However, despite the evidence pointing to Albert’s efforts to enable Jewish people and others to escape the Nazis, he is not in line for nomination as a Righteous Among the Nations, the highest honor bestowed by the Yad Vashem Holocaust Memorial in Jerusalem, Israel’s official Holocaust institute.
“There are indications that Albert Goering had a positive attitude to Jews and that he helped some people, but we do not have sufficient proof, i.e., primary sources, showing that he took extraordinary risks to save Jews from danger of deportation and death,” Yad Vashem told The Times of Israel on Monday.
Reports by the Gestapo, US Army interrogation records and survivor testimonies suggest that the younger Goering risked his life to save victims of the Nazi regime by obtaining exit permits for Jews and transferring their assets out of Germany. For instance, he is said to have secured the release of his Jewish former boss Oskar Pilzer, and to have helped Pilzer and his family escape from Germany. There is evidence Albert Goering also used his family connections to help get Jewish prisoners out of concentration camps, and to prevent the Gestapo from investigating his activities.
Veteran BBC journalist Gavin Esler details Albert Goering’s remarkable story in a Radio 4 program being broadcast on Wednesday, which is International Holocaust Remembrance Day. In a preview account of his personal interest in the Goering family history published by the Daily Mail on Sunday, Esler reported a remarkable anecdote — that Albert Goering’s father was Jewish, the result of an adulterous affair between his mother, Fanny, and Hermann von Epenstein, a doctor and businessman.
Fanny’s husband, Heinrich, was in the German diplomatic service, where he served as the consul in Haiti and as the governor-general of the German protectorate in German South-West Africa — modern-day Namibia. Epenstein acted as guardian for the family while Heinrich was away carrying out his duties abroad.
Kesler wrote that Albert’s only daughter, Elizabeth Goering Klasa, has claimed her father told her mother he was not Heinrich’s son but the progeny of Epenstein, making Hermann his half-brother.
The revelation adds a twist to Albert’s wartime heroics, since under the Nazis’ genocidal anti-Semitic doctrine, having just one Jewish grandparent was enough to condemn a person as being intolerably Jewish.
Explaining why it was not ready to honor Albert Goering, Yad Vashem told The Times of Israel that “the title of Righteous Among the Nations is awarded by a special commission, comprised of Holocaust survivors, researchers and historians, and chaired by a retired Supreme Court justice, which operates according to a well-defined set of criteria and rules.

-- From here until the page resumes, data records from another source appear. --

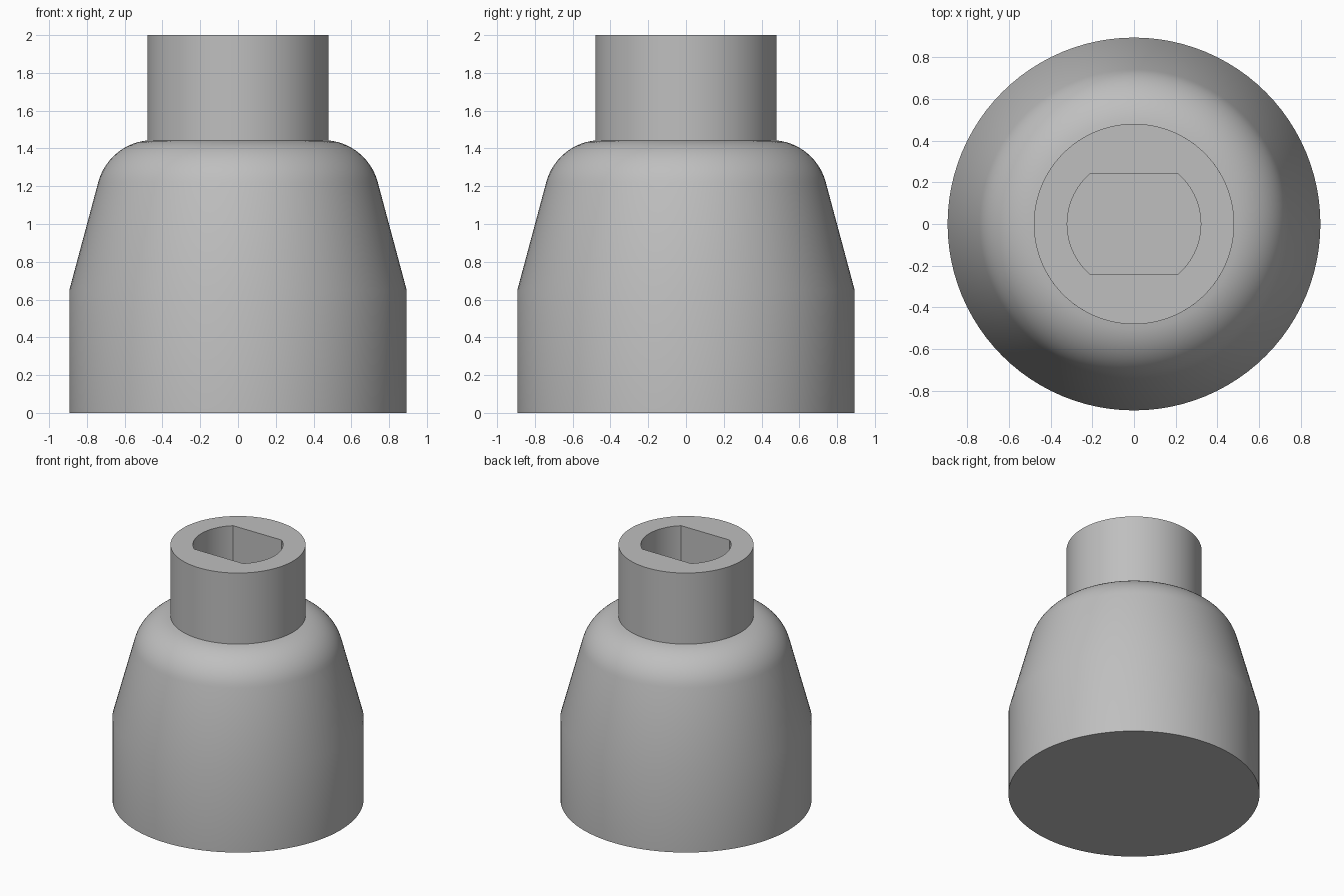
import bpy
import bmesh
from math import sin, cos, pi, radians, atan2

cube = bpy.data.objects.get("Cube")
if cube:
    bpy.data.objects.remove(cube, do_unlink=True)

SEGMENTS = 96
HOLE_RADIUS, HOLE_HALF_WIDTH = 0.32, 0.24
STEM_RADIUS, NECK_Z, TOP_Z, HOLE_FLOOR_Z = 0.48, 1.442, 2.0, 1.44
ANGLES = [2 * pi * i / SEGMENTS for i in range(SEGMENTS)]


def round_radius(r):
    return lambda a: r


def slot_radius(a):
    # circle trimmed by two parallel flats
    return min(HOLE_RADIUS, HOLE_HALF_WIDTH / max(abs(sin(a)), 1e-6))


def ring(bm, radius, z):
    return [bm.verts.new((radius(a) * cos(a), radius(a) * sin(a), z)) for a in ANGLES]


# Outer profile: skirt, taper, rounded shoulder, stem
profile = [(0.893, 0.0), (0.893, 0.65)]
fillet, centre_r, centre_z = 0.30, 0.45, 1.144
start, end = radians(14.7), atan2(NECK_Z - centre_z, STEM_RADIUS - centre_r)
for i in range(15):
    a = start + (end - start) * i / 14
    profile.append((centre_r + fillet * cos(a), centre_z + fillet * sin(a)))
profile.append((STEM_RADIUS, TOP_Z))

# Loft rings up the outside, over the rim and down into the shaft hole
bm = bmesh.new()
rings = [ring(bm, round_radius(r), z) for r, z in profile]
rings += [ring(bm, slot_radius, z) for z in (TOP_Z, HOLE_FLOOR_Z)]
for low, high in zip(rings, rings[1:]):
    for i in range(SEGMENTS):
        j = (i + 1) % SEGMENTS
        bm.faces.new((low[i], low[j], high[j], high[i]))
bm.faces.new(rings[0][::-1])
bm.faces.new(rings[-1])
bmesh.ops.recalc_face_normals(bm, faces=bm.faces)
mesh = bpy.data.meshes.new("knob_body")
bm.to_mesh(mesh)
bm.free()

# Plain grey plastic
grey = bpy.data.materials.new("grey_plastic")
grey.use_nodes = True
colour = (0.52, 0.52, 0.52, 1.0)
grey.diffuse_color = colour
grey.node_tree.nodes["Principled BSDF"].inputs["Base Color"].default_value = colour
mesh.materials.append(grey)

knob = bpy.data.objects.new("knob_body", mesh)
bpy.context.collection.objects.link(knob)
bpy.ops.object.select_all(action='DESELECT')
knob.select_set(True)
bpy.context.view_layer.objects.active = knob
bpy.ops.object.shade_smooth_by_angle(angle=radians(30))

# Keep the shoulder-to-skirt break soft and the rims crisp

“Each rescue story is carefully examined to see whether it meets the criteria, the most basic of which is that a person risked his/her life to save Jews from deportation and murder. The stories must be substantiated with survivor testimony or archival documentation of the period. Only such documentation, i.e., primary sources, can provide a basis for recognition.

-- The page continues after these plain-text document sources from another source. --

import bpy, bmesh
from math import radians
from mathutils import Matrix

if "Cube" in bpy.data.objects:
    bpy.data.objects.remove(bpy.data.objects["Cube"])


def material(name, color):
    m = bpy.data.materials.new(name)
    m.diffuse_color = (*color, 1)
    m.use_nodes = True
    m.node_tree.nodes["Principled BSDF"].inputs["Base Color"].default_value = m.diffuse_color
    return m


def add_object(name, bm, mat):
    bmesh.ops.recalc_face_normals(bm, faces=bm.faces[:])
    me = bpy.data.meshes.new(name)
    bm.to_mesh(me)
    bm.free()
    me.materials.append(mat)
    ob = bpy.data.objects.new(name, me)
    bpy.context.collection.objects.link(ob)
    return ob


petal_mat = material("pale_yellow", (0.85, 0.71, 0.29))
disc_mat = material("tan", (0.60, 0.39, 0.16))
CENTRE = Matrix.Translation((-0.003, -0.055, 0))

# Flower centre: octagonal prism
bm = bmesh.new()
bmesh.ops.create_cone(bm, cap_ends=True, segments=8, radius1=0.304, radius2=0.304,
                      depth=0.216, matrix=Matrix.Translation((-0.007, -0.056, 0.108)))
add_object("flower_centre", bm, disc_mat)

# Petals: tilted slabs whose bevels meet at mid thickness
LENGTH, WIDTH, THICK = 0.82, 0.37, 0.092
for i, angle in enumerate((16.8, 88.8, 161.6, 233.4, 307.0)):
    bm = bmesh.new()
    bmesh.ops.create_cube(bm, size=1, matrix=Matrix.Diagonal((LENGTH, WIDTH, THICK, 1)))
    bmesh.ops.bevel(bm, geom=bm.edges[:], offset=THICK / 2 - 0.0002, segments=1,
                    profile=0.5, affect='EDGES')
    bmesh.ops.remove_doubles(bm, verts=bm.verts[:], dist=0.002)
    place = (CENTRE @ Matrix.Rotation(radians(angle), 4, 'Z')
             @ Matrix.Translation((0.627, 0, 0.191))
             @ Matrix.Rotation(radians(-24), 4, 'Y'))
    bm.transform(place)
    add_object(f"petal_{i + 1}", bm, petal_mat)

“Thus far, Yad Vashem has not received any documentation that may enable this case [Albert Goering’s] to be presented to the commission.”
Yad Vashem noted that “books or articles are works of analysis and interpretation and therefore cannot be used for the purpose of recognition as Righteous.”

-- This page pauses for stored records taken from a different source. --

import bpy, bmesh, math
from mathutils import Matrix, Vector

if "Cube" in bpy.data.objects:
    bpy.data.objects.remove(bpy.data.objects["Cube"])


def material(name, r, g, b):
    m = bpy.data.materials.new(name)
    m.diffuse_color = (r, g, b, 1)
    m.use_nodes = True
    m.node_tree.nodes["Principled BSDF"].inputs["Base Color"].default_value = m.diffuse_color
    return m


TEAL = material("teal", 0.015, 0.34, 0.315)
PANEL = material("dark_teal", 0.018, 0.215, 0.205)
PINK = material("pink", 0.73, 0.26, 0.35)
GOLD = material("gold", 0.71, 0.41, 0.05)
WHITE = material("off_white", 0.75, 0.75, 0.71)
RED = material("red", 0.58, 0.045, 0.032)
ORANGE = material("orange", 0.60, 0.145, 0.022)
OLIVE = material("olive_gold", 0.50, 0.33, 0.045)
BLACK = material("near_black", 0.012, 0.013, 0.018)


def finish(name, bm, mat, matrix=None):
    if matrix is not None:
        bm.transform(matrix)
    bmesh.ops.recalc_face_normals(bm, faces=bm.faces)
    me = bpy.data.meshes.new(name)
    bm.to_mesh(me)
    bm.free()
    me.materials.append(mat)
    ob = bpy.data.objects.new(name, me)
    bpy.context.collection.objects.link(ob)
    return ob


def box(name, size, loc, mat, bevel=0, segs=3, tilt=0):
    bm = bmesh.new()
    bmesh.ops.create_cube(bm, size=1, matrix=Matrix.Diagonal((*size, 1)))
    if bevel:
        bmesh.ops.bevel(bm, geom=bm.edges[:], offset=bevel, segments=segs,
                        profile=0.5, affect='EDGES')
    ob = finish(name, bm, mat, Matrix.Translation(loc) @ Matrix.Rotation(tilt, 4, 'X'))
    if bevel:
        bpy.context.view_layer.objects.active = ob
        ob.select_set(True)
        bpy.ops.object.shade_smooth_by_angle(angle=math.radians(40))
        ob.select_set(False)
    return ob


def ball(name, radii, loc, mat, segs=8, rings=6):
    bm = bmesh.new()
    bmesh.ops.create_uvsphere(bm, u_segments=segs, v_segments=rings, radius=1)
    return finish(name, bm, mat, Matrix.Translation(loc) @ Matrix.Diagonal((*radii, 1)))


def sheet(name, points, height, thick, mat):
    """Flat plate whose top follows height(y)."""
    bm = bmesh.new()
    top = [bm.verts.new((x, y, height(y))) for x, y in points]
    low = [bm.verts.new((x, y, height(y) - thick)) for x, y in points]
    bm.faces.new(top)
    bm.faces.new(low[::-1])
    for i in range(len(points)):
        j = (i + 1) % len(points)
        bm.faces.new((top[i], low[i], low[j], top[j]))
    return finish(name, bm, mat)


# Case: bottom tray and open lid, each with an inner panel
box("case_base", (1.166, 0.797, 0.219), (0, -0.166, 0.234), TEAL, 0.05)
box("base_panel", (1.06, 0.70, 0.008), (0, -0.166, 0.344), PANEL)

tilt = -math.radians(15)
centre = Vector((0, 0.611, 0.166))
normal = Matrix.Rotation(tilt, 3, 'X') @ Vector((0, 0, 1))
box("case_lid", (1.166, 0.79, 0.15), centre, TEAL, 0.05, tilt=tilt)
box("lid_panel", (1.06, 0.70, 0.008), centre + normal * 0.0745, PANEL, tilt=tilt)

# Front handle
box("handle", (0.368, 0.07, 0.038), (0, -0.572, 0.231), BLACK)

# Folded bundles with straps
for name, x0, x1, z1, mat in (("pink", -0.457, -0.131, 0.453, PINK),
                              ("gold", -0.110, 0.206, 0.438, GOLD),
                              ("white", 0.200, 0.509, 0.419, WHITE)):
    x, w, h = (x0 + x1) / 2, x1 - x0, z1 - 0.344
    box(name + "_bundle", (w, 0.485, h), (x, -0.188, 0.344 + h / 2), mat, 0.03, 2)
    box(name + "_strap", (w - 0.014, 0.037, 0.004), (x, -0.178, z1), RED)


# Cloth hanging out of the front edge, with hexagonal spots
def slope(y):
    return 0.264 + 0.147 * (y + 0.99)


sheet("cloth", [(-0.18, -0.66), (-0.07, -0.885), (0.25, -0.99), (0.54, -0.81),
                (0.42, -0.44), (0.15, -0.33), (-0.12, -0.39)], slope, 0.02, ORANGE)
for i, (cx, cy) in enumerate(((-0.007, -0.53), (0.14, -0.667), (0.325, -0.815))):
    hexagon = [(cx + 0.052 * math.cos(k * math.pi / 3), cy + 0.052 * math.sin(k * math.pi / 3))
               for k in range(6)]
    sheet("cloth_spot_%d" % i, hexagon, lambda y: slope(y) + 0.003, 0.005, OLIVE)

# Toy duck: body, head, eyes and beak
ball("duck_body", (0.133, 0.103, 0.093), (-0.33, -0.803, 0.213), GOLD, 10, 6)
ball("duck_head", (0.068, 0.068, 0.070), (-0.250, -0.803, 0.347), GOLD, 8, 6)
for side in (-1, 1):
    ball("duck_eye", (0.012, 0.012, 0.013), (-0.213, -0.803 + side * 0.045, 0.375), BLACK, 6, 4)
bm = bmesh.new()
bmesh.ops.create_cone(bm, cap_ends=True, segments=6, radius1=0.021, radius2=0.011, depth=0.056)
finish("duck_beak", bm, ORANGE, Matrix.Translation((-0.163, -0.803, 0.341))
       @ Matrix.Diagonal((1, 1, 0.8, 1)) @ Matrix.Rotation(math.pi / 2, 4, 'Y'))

After the war, Albert Goering spent two years in prison while Allied authorities sorted out his story.
His older brother, who led Germany’s air force during the war and was the second-highest-ranking Nazi tried at Nuremberg, committed suicide in 1946, on the night before he was due to be hanged.
It has been reported that the younger Goering, burdened by his notorious family name and legacy, became depressed and alcoholic following the war. He died in 1966.
More than 26,000 people have been designated “Righteous Among the Nations,” the most famous being Oskar Schindler, whose efforts to save more than 1,000 Jews were documented in Steven Spielberg’s 1993 film “Schindler’s List,” and Raoul Wallenberg, a Swedish diplomat who is credited with having saved at least 20,000 Jews before mysteriously disappearing.
Times of Israel staff contributed to this report.